Blogs > Immigration Matters

Bar on Certain F and J International Students Effective Noon Today

F-1 J-1 nonimmigrant visas foreign international college student enrollment employee visa STEM OPT site visits at employer workplace

At noon today, June 1, 2020, a ban on the entry into the United States of certain citizens and nationals of China took effect in accordance with a Proclamation President Trump signed on Friday, May 29, 2020. The Proclamation prevents certain Chinese nationals associated with entities in China that implement or support China’s “military-civil fusion strategy” from using entering the United States under the F or J nonimmigrant visas.
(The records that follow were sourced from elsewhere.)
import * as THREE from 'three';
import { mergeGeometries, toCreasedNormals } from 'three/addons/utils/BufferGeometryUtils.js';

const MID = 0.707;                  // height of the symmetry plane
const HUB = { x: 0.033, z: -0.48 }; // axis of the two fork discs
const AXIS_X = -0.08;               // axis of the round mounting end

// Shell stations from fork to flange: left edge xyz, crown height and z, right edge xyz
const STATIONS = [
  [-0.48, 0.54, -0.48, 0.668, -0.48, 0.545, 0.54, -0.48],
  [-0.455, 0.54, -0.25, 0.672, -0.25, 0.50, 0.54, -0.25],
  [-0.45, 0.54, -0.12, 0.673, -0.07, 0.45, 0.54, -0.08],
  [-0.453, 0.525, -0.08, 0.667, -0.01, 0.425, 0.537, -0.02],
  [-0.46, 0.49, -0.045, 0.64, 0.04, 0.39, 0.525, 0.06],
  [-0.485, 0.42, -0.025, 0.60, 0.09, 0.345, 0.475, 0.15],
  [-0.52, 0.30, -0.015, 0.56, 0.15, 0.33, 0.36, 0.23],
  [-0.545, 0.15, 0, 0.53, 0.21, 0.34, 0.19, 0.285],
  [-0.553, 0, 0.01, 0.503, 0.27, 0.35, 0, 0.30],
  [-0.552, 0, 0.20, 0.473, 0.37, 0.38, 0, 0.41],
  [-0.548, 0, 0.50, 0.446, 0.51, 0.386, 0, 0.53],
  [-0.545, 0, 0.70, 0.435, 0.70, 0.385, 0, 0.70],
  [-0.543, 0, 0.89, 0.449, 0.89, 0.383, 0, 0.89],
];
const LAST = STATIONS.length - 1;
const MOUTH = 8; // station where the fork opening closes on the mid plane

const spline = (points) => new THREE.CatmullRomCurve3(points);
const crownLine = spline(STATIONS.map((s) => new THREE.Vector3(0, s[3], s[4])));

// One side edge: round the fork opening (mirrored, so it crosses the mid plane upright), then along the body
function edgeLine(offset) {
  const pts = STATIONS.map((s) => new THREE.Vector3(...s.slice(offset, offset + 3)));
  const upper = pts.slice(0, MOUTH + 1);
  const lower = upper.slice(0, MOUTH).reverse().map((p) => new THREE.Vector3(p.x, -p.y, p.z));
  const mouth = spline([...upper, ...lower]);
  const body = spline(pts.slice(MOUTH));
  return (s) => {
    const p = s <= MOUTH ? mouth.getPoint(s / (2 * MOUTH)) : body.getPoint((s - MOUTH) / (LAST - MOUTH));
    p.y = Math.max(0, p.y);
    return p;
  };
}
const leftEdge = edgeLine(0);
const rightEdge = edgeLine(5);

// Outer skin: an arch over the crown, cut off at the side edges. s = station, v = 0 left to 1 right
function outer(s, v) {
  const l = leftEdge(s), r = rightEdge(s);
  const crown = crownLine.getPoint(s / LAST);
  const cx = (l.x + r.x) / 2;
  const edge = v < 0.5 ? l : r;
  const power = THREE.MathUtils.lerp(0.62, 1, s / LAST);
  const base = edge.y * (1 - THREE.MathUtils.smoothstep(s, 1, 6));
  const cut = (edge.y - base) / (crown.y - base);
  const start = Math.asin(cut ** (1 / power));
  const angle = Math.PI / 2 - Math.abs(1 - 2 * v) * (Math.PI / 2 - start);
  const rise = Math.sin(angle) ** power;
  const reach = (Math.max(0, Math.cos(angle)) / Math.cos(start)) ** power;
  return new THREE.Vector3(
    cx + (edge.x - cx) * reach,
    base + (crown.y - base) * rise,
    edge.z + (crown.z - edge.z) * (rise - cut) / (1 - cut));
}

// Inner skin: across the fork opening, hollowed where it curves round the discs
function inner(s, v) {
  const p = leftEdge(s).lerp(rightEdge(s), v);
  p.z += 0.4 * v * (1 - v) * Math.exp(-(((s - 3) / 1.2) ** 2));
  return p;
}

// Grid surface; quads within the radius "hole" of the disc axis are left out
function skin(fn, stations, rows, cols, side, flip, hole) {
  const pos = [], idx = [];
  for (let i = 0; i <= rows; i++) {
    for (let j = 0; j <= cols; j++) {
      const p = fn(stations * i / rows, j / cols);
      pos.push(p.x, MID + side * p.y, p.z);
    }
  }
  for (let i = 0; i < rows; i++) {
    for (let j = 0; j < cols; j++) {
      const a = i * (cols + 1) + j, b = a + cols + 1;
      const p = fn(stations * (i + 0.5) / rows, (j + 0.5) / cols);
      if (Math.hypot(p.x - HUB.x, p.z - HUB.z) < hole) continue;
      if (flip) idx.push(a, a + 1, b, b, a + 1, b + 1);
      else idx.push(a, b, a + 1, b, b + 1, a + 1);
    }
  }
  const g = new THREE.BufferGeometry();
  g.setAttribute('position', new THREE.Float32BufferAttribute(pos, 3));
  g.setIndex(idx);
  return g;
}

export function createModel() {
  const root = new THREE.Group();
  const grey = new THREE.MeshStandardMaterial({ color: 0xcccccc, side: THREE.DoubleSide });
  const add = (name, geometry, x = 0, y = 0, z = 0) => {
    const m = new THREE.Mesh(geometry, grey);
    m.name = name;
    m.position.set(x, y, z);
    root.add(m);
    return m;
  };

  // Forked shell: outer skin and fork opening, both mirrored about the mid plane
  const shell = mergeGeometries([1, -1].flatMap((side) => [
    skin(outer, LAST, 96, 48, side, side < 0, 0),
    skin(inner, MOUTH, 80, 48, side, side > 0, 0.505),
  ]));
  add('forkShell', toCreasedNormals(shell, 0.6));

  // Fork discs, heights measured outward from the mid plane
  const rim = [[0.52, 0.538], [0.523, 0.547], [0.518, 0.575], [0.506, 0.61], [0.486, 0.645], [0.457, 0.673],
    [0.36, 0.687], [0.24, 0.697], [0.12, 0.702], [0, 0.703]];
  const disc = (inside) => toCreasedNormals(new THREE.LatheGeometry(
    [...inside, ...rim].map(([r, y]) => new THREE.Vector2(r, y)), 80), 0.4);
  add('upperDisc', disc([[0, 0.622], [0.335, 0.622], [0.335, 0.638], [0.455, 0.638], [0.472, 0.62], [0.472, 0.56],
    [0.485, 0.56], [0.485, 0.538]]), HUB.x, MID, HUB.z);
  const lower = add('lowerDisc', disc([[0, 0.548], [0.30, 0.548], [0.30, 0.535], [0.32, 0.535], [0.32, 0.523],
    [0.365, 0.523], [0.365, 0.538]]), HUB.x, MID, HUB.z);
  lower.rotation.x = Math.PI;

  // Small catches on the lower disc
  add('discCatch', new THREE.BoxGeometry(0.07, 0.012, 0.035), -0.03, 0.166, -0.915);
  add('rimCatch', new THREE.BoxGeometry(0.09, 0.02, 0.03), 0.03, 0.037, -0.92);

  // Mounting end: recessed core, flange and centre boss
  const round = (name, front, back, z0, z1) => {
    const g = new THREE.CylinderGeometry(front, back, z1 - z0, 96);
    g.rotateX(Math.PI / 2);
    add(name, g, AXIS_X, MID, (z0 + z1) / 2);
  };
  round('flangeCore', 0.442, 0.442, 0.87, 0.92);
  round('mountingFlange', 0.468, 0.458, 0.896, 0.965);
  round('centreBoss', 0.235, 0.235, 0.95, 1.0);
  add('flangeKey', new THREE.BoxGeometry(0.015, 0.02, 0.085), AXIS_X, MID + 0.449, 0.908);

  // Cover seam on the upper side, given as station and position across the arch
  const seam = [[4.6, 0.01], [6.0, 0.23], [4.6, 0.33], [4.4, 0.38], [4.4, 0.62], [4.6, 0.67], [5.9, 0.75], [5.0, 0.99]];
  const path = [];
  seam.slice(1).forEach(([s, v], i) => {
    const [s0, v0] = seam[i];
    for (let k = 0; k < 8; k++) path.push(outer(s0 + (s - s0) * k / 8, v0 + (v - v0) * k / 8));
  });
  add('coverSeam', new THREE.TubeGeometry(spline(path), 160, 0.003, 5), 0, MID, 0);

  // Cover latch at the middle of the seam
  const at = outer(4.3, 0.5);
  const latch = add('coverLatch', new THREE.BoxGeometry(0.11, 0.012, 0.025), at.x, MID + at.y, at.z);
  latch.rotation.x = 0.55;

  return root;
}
The proclamation is indefinite in duration.

The Proclamation defines “military-civil fusion strategy” as “actions by or at the behest of the People’s Republic of China to acquire and divert foreign technologies, specifically critical and emerging technologies, to incorporate into and advance [China]’s military capabilities.” No further guidance is provided on the term “military-civil fusion strategy.”

About the F and J Visas

The F-1, Academic Student nonimmigrant visa (F-1 Visa), is granted to foreign nationals seeking to enter the United States to attend a school as a full-time student in a degree-earning program at an accredited United States college, university, seminary, conservatory, academic high school, elementary school, or other academic institution or in a language training program, that is approved by the United States government.

The J-1, Exchange Visitor nonimmigrant visa (J-1 Visa), permits foreign nationals to enter the United States for a temporary period “to participate in an approved program for the purpose of teaching, instructing or lecturing, studying, observing, conducting research, consulting, demonstrating special skills, receiving training, or to receive graduate medical education or training.”

Who is Barred?

The Proclamation is limited in application to graduate-level or higher students and researchers from China who:

  • Receive funding from or who are currently employed by, study at, or conduct research at or on behalf of the Chinese Government; or
  • Have been employed by, studied at, or conducted research at or on behalf of, an entity in the Chinese Government’s military-civil fusion strategy.

The Proclamation does not bar entry into the United States of the following individuals who are citizens or nationals of China:

  • Undergraduate students;
  • Lawful Permanent Residents of the United States;
  • Spouses of United States citizen or Lawful Permanent Resident of the United States;
  • Members of the United States Armed Forces and any foreign national who is a spouse or child of a member of the United States Armed Forces;
  • Foreign nationals traveling per the United Nations Headquarters Agreement (such as China’s United Nation’s representative) or other international agreement to which the United States is a signatory;
  • Foreign nationals studying or conducting research in a field involving information that would not contribute to China’s military-civil fusion strategy, as determined by the United States government;
  • Foreign nationals entering the United States to further law enforcement matters; or
  • Foreign nationals that must enter the United States to serve certain national security interests.

To learn more about this blog post or if you have any other immigration concerns, please feel free to contact me at or (484) 544-0022.